## ACTIVITY
Copy, exactly and without additions, every line in the records below from the one holding "# Single plain grey finish" through the one holding "bpy.ops.object.select_all(action='DESELECT')", both ends included.

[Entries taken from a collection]
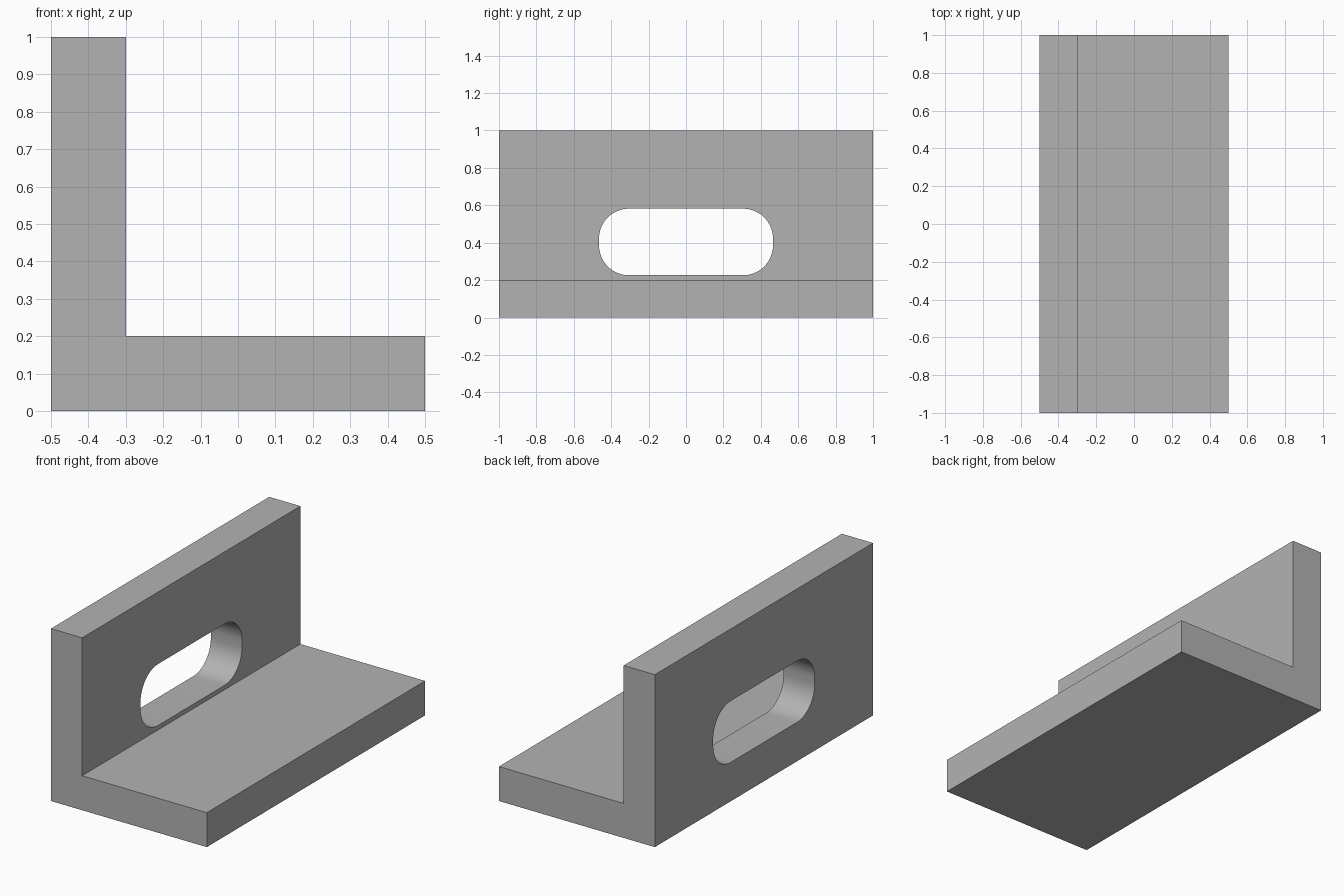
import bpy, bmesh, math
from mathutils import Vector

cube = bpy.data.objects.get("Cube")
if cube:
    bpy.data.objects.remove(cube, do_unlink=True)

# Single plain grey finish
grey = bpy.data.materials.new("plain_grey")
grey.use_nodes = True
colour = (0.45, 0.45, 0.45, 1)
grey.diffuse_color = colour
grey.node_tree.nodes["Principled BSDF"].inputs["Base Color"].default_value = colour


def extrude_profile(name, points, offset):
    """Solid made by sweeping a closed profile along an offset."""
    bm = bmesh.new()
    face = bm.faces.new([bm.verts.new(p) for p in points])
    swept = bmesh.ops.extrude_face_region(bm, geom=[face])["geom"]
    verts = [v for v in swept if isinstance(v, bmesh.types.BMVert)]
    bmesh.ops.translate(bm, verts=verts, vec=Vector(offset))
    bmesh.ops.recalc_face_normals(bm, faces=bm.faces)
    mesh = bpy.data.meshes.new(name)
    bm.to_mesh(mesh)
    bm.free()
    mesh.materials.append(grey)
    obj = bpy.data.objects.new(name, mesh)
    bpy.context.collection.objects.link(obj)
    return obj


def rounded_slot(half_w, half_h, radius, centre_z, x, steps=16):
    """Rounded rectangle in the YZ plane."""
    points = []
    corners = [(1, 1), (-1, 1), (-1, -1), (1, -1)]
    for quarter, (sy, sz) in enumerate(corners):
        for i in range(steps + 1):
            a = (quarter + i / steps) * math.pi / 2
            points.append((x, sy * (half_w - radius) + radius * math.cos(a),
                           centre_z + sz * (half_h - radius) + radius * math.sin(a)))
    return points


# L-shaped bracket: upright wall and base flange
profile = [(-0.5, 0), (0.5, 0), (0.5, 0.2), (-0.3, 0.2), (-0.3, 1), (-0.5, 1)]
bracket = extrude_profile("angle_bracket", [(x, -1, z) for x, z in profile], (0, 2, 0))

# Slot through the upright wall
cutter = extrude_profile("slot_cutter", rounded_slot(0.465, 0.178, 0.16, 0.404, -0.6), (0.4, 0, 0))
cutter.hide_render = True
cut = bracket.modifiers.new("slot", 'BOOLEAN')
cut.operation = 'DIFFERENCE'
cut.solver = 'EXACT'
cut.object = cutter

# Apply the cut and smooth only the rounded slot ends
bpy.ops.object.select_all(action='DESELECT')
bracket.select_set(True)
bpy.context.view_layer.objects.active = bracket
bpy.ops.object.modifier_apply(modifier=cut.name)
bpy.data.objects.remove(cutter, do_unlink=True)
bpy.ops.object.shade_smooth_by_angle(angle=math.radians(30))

## FINAL ANSWER
# Single plain grey finish
grey = bpy.data.materials.new("plain_grey")
grey.use_nodes = True
colour = (0.45, 0.45, 0.45, 1)
grey.diffuse_color = colour
grey.node_tree.nodes["Principled BSDF"].inputs["Base Color"].default_value = colour


def extrude_profile(name, points, offset):
    """Solid made by sweeping a closed profile along an offset."""
    bm = bmesh.new()
    face = bm.faces.new([bm.verts.new(p) for p in points])
    swept = bmesh.ops.extrude_face_region(bm, geom=[face])["geom"]
    verts = [v for v in swept if isinstance(v, bmesh.types.BMVert)]
    bmesh.ops.translate(bm, verts=verts, vec=Vector(offset))
    bmesh.ops.recalc_face_normals(bm, faces=bm.faces)
    mesh = bpy.data.meshes.new(name)
    bm.to_mesh(mesh)
    bm.free()
    mesh.materials.append(grey)
    obj = bpy.data.objects.new(name, mesh)
    bpy.context.collection.objects.link(obj)
    return obj


def rounded_slot(half_w, half_h, radius, centre_z, x, steps=16):
    """Rounded rectangle in the YZ plane."""
    points = []
    corners = [(1, 1), (-1, 1), (-1, -1), (1, -1)]
    for quarter, (sy, sz) in enumerate(corners):
        for i in range(steps + 1):
            a = (quarter + i / steps) * math.pi / 2
            points.append((x, sy * (half_w - radius) + radius * math.cos(a),
                           centre_z + sz * (half_h - radius) + radius * math.sin(a)))
    return points


# L-shaped bracket: upright wall and base flange
profile = [(-0.5, 0), (0.5, 0), (0.5, 0.2), (-0.3, 0.2), (-0.3, 1), (-0.5, 1)]
bracket = extrude_profile("angle_bracket", [(x, -1, z) for x, z in profile], (0, 2, 0))

# Slot through the upright wall
cutter = extrude_profile("slot_cutter", rounded_slot(0.465, 0.178, 0.16, 0.404, -0.6), (0.4, 0, 0))
cutter.hide_render = True
cut = bracket.modifiers.new("slot", 'BOOLEAN')
cut.operation = 'DIFFERENCE'
cut.solver = 'EXACT'
cut.object = cutter

# Apply the cut and smooth only the rounded slot ends
bpy.ops.object.select_all(action='DESELECT')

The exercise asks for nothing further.